■ DIRECTIONS ■
In the entries below, count the lines holding "position". Reply with the number only.

(Beginning of RECORDED INFORMATION)

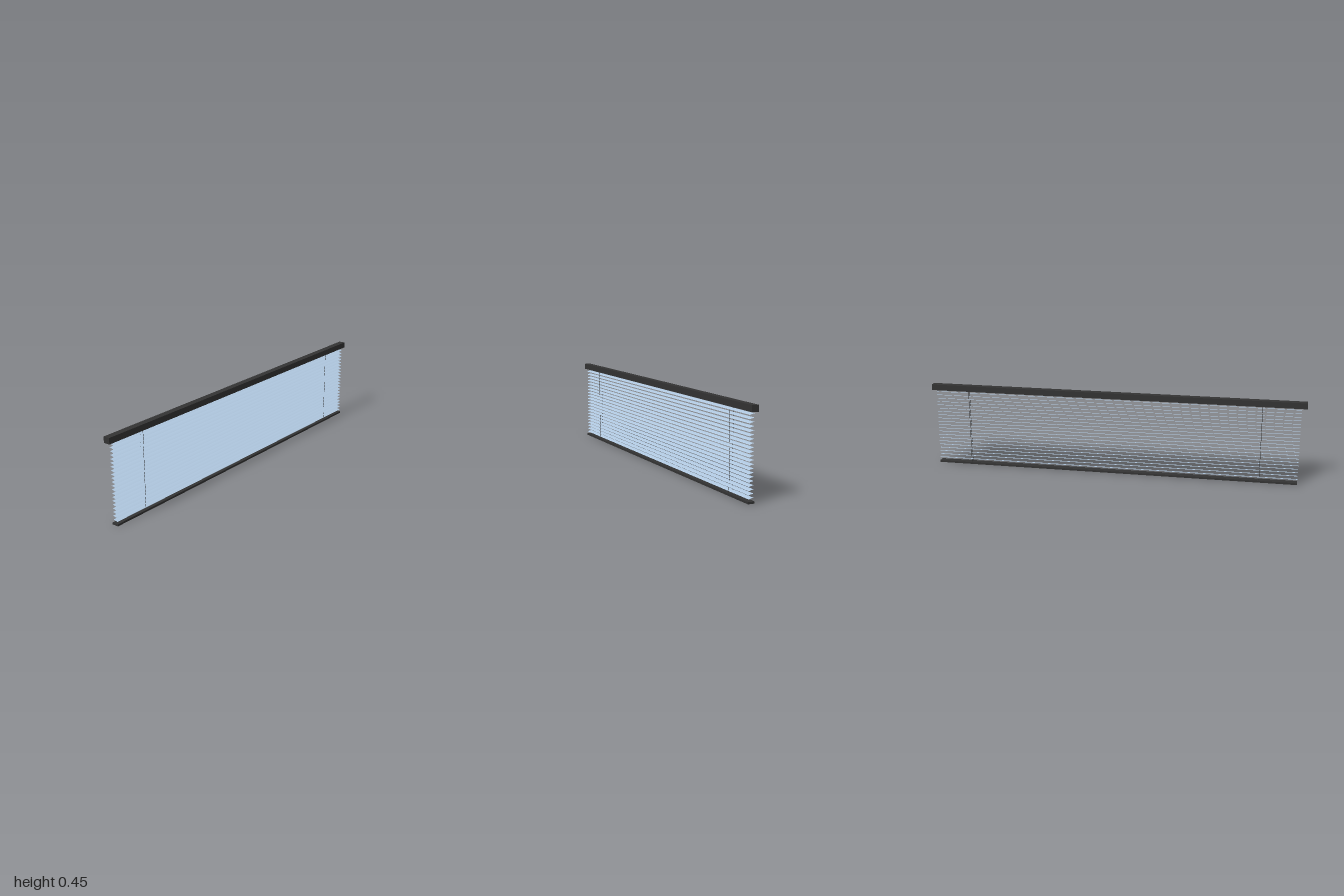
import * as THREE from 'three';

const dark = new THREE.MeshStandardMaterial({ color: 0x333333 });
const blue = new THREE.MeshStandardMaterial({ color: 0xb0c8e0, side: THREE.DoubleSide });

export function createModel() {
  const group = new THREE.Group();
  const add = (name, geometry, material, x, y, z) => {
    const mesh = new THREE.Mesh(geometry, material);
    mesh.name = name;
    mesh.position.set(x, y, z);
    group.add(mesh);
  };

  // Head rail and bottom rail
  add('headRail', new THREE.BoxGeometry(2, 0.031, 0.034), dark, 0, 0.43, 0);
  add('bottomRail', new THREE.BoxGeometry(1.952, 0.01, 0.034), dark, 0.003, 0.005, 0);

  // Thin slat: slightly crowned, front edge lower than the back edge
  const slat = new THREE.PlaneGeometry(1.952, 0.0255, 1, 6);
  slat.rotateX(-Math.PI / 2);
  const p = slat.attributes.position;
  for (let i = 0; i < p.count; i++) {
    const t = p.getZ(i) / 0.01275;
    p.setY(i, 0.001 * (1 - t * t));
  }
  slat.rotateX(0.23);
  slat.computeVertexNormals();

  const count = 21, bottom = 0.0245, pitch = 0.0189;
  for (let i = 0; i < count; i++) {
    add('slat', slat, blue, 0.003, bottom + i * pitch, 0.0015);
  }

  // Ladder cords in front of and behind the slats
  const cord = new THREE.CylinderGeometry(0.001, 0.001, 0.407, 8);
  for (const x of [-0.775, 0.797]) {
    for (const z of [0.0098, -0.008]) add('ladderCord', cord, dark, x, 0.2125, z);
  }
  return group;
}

(End of RECORDED INFORMATION)
(Beginning of RECORDED INFORMATION)

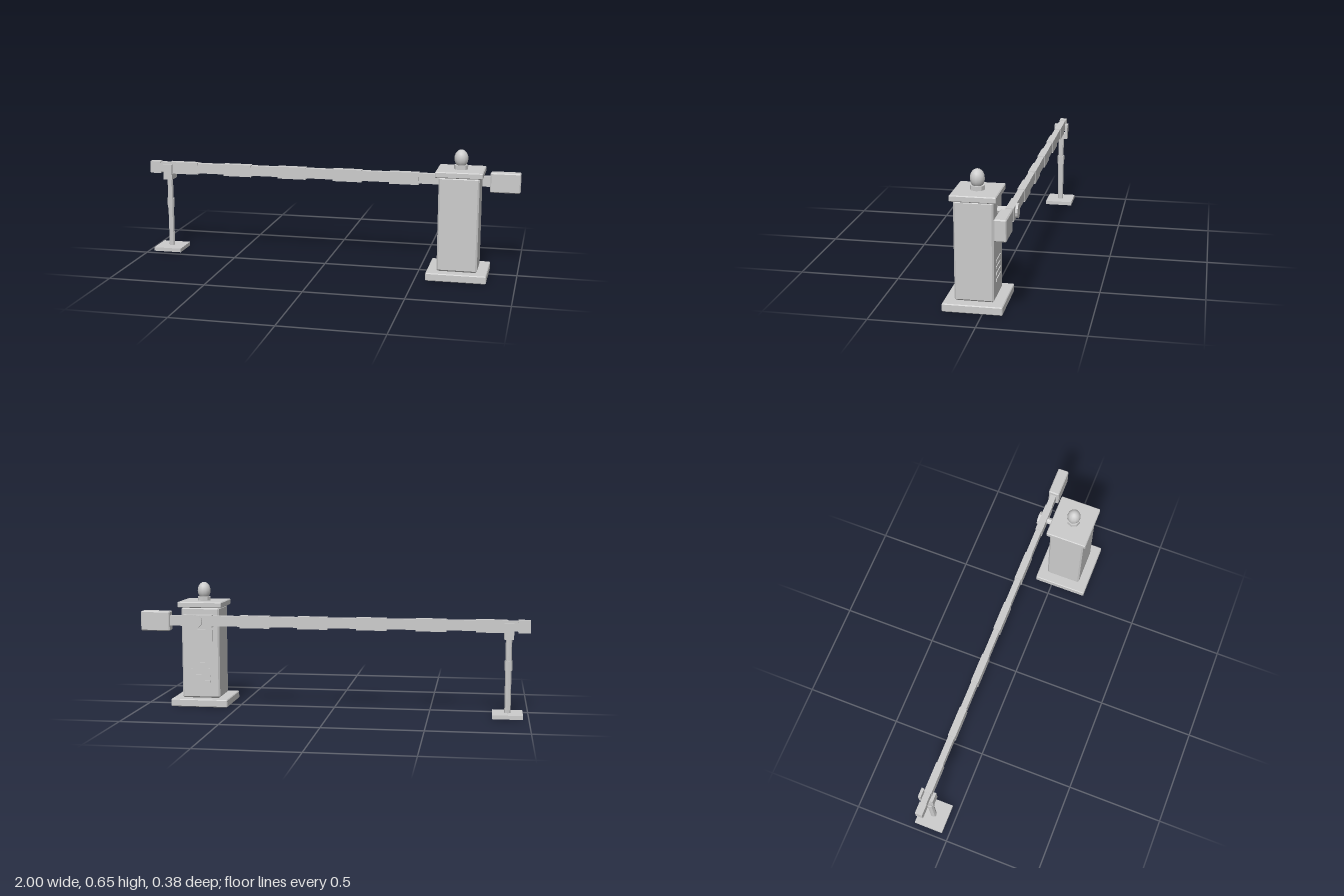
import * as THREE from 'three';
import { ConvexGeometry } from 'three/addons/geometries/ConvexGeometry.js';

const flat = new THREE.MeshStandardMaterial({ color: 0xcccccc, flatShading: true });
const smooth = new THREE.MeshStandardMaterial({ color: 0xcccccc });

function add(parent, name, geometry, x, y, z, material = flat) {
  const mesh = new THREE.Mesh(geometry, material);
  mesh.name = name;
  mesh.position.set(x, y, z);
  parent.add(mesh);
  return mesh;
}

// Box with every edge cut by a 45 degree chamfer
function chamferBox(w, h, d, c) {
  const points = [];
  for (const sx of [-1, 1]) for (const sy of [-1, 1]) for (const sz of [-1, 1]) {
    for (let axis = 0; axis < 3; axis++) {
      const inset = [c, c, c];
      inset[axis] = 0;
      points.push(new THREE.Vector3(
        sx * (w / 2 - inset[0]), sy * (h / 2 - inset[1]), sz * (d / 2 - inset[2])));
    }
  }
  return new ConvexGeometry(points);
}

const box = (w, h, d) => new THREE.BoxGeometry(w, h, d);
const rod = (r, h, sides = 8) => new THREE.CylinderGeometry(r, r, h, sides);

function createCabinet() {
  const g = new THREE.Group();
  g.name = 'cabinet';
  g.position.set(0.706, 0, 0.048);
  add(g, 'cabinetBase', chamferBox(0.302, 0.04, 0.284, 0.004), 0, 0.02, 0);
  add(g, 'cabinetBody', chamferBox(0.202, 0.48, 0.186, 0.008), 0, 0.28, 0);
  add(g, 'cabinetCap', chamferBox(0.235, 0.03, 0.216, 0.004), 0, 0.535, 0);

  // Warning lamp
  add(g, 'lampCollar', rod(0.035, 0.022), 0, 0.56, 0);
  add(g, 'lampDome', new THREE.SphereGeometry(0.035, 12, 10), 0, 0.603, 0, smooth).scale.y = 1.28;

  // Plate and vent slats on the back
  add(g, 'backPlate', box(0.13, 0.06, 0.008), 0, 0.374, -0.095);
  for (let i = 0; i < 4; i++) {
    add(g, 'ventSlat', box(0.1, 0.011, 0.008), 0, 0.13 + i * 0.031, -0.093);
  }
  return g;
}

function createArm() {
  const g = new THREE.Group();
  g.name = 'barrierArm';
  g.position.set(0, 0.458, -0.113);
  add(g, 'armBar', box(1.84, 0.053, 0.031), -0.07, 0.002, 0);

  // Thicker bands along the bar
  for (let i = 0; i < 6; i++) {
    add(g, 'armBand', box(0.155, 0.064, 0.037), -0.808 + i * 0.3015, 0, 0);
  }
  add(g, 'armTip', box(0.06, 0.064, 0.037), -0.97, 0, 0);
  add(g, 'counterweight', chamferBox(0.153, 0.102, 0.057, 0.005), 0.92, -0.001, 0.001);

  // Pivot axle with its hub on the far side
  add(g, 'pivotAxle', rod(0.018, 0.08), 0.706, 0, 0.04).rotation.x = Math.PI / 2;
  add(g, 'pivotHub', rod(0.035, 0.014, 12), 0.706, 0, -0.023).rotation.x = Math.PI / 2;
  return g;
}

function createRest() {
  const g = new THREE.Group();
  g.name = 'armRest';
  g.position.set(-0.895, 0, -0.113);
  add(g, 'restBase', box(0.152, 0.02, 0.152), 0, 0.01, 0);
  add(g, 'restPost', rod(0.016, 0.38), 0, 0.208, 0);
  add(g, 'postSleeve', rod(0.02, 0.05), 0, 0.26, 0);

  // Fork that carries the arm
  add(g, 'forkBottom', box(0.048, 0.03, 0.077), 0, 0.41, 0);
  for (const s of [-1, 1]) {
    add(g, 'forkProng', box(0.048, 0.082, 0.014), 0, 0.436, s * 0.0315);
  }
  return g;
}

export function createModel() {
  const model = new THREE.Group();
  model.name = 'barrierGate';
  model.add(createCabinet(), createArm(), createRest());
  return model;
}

(End of RECORDED INFORMATION)

■ TASK ANSWER ■
6